Dataset entries:
============

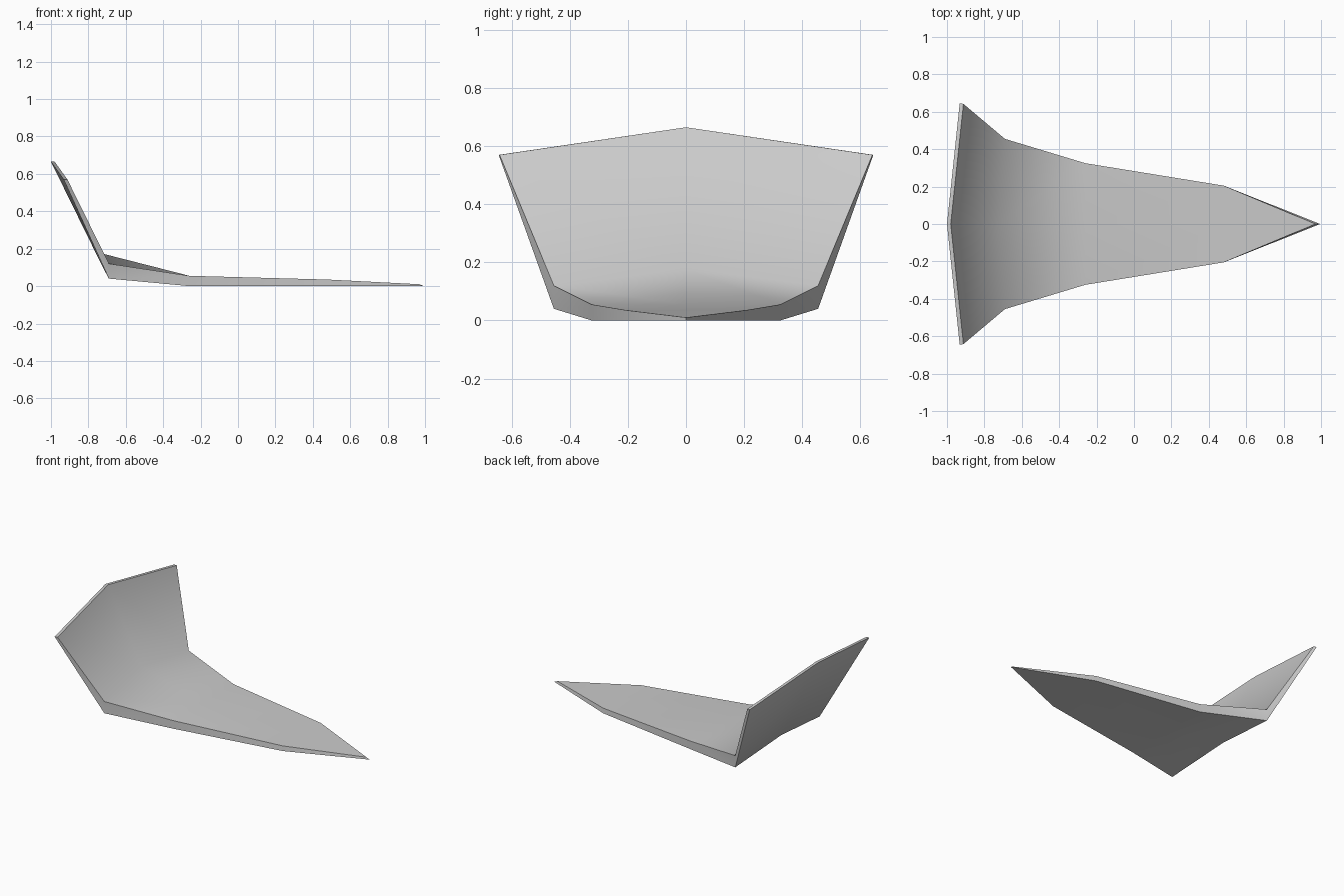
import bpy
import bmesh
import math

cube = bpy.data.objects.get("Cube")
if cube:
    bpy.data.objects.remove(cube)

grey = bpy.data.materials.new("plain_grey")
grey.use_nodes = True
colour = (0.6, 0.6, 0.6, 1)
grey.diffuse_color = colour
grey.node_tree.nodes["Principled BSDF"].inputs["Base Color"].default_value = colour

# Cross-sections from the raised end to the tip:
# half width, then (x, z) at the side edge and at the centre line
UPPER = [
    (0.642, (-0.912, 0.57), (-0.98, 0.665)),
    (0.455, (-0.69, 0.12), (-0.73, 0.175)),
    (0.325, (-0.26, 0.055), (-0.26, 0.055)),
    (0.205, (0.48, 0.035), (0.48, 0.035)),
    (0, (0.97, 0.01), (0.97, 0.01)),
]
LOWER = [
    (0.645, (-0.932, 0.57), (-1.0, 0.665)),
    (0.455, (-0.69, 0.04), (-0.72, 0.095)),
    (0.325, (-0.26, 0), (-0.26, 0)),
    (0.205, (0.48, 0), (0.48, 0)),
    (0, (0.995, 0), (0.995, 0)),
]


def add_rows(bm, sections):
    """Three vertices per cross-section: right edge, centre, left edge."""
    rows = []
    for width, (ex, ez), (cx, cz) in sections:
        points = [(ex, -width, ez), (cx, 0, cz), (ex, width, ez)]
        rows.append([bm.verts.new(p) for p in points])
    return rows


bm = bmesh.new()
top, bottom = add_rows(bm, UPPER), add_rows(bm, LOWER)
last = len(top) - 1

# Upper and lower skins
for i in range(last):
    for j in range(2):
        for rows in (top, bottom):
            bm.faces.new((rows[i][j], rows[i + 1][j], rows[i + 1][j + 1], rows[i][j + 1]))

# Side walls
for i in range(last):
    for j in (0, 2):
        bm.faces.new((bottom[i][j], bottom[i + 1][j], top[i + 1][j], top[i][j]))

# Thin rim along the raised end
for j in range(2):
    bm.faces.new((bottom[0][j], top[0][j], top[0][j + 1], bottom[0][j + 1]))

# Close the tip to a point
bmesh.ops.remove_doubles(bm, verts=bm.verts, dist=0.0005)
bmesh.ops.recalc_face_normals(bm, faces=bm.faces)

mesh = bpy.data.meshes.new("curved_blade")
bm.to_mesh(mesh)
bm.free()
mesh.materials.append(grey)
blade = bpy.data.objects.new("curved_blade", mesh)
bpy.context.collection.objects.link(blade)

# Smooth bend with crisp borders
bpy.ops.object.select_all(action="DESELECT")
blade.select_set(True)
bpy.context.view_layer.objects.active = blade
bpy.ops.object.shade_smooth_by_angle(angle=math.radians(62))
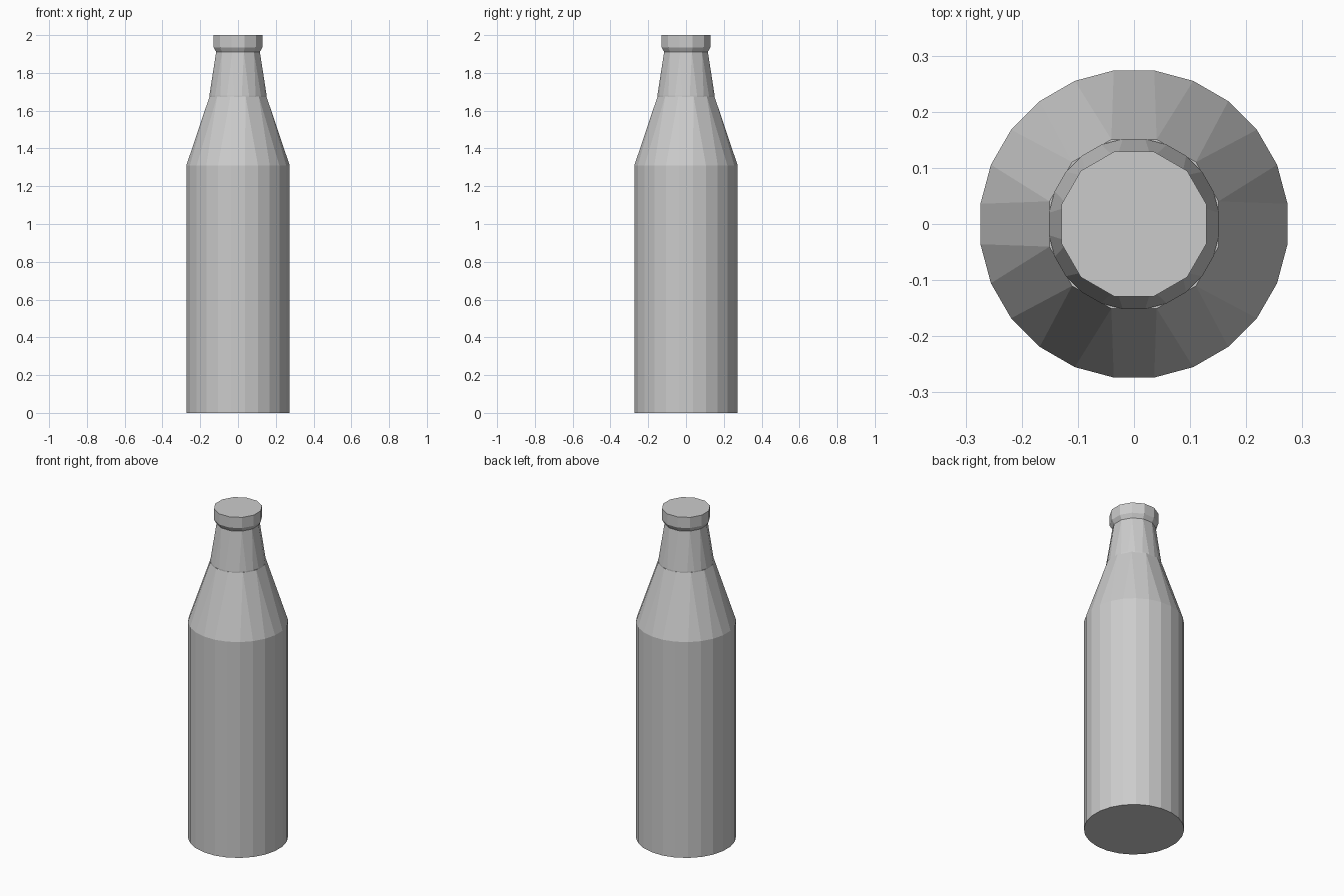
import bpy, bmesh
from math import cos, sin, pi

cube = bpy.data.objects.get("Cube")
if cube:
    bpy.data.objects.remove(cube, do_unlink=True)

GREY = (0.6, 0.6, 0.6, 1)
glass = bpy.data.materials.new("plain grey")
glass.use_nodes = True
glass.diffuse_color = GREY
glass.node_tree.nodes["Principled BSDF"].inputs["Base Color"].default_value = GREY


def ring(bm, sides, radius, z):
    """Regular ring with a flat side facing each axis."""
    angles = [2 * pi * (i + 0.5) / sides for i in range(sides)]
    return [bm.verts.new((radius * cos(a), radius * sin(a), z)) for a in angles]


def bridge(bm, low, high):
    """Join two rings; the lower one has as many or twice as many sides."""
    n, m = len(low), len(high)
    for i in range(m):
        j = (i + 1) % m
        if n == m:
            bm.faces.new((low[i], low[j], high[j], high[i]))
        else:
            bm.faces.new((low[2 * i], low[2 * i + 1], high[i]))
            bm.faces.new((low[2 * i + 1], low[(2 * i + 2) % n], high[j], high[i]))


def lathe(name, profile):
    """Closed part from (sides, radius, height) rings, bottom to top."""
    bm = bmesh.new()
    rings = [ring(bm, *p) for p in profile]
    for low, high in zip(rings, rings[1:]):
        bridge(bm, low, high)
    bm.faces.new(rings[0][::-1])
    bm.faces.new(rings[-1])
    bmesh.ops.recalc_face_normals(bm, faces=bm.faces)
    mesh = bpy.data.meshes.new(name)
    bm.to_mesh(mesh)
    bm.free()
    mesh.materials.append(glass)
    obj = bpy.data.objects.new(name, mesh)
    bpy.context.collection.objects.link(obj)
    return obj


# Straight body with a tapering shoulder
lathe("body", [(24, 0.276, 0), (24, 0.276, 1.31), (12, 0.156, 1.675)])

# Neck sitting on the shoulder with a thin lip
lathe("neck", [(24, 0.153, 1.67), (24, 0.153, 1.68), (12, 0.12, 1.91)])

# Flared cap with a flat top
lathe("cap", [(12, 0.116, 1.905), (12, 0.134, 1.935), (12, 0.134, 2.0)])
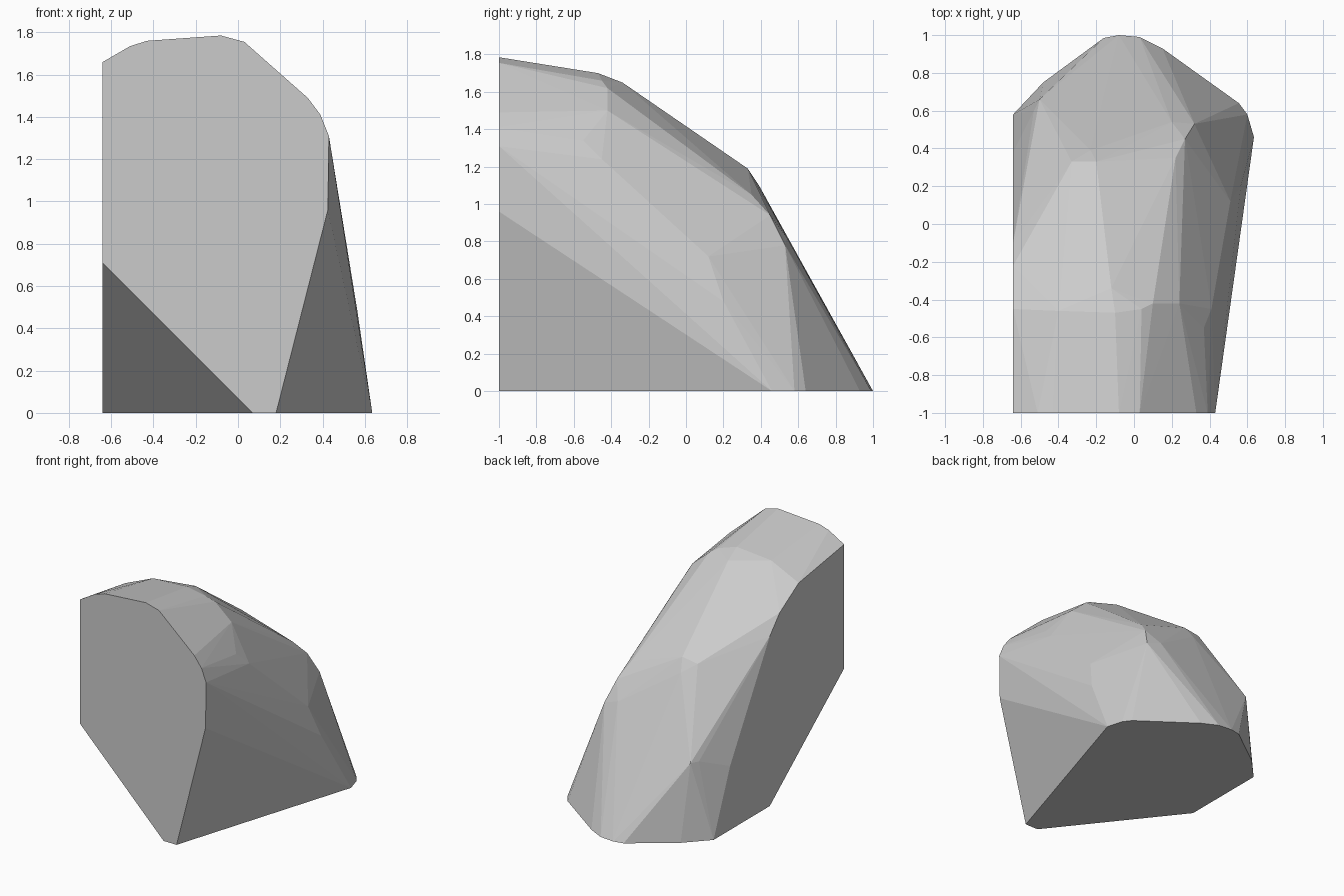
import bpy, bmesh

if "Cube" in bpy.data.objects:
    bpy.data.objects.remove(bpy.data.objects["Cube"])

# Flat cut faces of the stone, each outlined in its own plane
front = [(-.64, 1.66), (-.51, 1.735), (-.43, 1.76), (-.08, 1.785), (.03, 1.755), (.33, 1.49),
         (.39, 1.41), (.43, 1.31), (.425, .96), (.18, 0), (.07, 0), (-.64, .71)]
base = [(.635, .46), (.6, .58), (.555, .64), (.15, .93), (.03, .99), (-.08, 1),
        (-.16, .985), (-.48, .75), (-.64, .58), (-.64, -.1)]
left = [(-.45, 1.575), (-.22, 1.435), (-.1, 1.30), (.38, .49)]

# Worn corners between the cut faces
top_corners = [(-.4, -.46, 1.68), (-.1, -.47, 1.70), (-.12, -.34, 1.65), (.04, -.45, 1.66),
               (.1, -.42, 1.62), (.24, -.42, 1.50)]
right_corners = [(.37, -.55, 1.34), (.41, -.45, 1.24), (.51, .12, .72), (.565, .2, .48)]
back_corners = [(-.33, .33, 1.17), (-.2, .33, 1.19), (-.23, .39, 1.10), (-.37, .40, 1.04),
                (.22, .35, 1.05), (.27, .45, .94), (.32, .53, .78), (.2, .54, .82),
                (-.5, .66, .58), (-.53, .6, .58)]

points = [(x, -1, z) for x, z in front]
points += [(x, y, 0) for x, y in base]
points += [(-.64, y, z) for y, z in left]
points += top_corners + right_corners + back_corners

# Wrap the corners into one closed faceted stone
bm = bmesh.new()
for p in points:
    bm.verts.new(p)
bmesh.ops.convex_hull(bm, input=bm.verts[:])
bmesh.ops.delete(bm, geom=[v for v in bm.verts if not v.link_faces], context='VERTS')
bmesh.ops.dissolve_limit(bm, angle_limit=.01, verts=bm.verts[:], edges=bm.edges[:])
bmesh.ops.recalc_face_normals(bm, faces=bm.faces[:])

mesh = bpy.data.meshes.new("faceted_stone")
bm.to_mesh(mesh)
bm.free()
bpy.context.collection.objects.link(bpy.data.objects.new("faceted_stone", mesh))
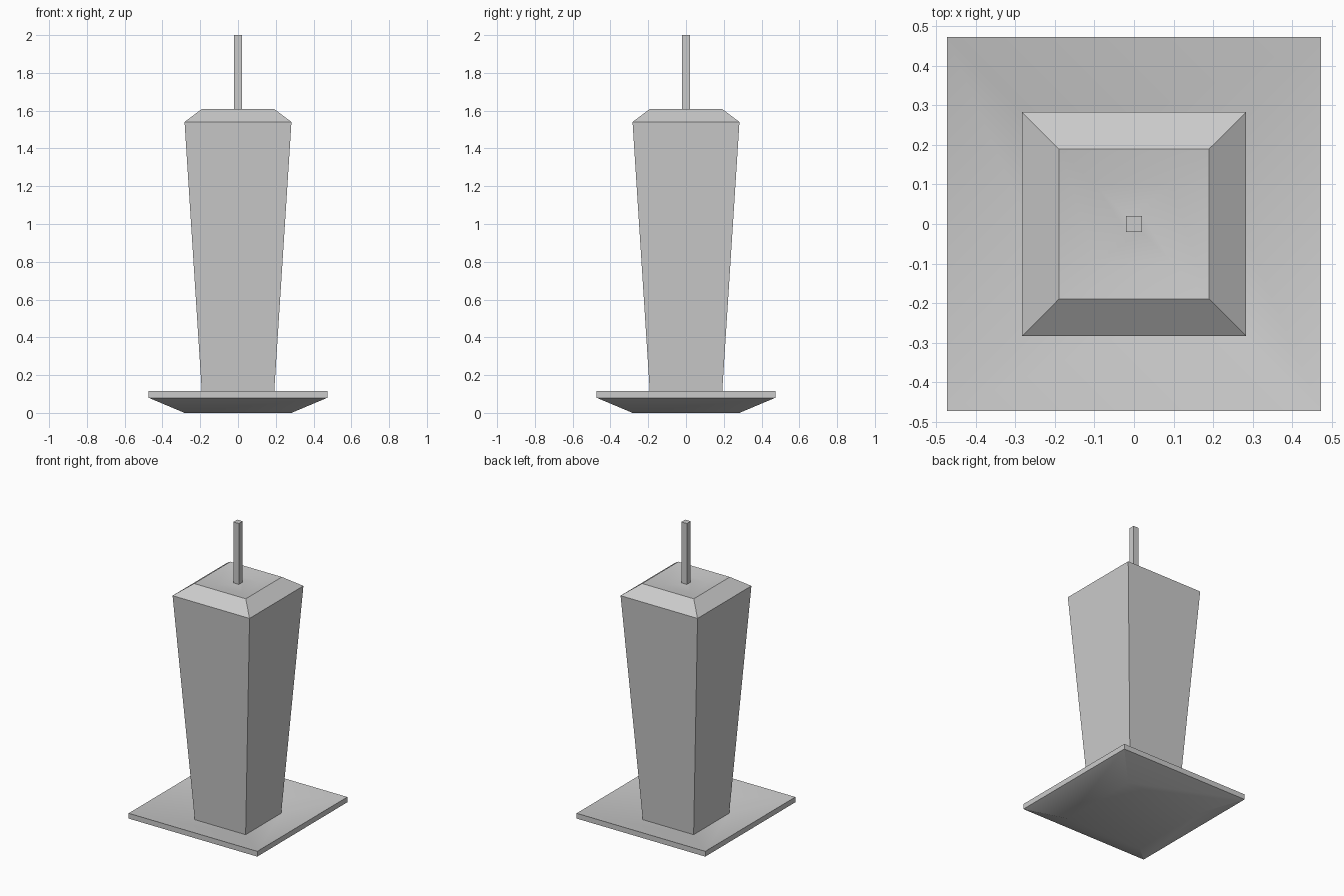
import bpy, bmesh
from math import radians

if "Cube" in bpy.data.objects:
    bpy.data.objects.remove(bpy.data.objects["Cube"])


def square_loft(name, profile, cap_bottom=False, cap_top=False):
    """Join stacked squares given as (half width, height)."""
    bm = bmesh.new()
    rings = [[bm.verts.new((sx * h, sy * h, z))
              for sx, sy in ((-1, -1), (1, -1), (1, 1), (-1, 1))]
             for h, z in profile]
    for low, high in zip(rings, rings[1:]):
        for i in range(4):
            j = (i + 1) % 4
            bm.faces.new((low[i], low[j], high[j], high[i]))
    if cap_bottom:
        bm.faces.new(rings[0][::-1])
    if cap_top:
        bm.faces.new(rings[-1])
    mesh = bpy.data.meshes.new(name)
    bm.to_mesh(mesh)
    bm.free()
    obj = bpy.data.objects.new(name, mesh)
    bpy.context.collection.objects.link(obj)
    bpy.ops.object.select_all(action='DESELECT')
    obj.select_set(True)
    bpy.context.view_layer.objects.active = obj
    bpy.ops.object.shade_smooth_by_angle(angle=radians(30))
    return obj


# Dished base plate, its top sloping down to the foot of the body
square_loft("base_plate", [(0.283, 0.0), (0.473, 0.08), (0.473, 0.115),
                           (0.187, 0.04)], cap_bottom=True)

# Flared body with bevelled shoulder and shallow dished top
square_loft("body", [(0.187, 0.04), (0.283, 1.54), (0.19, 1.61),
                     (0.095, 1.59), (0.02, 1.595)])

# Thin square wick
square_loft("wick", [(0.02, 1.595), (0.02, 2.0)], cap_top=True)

============

What needs to be done: The answer must be every line of the records above that holds the word "rings".

Written response:
    """Join two rings; the lower one has as many or twice as many sides."""
    """Closed part from (sides, radius, height) rings, bottom to top."""
    rings = [ring(bm, *p) for p in profile]
    for low, high in zip(rings, rings[1:]):
    bm.faces.new(rings[0][::-1])
    bm.faces.new(rings[-1])
    rings = [[bm.verts.new((sx * h, sy * h, z))
    for low, high in zip(rings, rings[1:]):
        bm.faces.new(rings[0][::-1])
        bm.faces.new(rings[-1])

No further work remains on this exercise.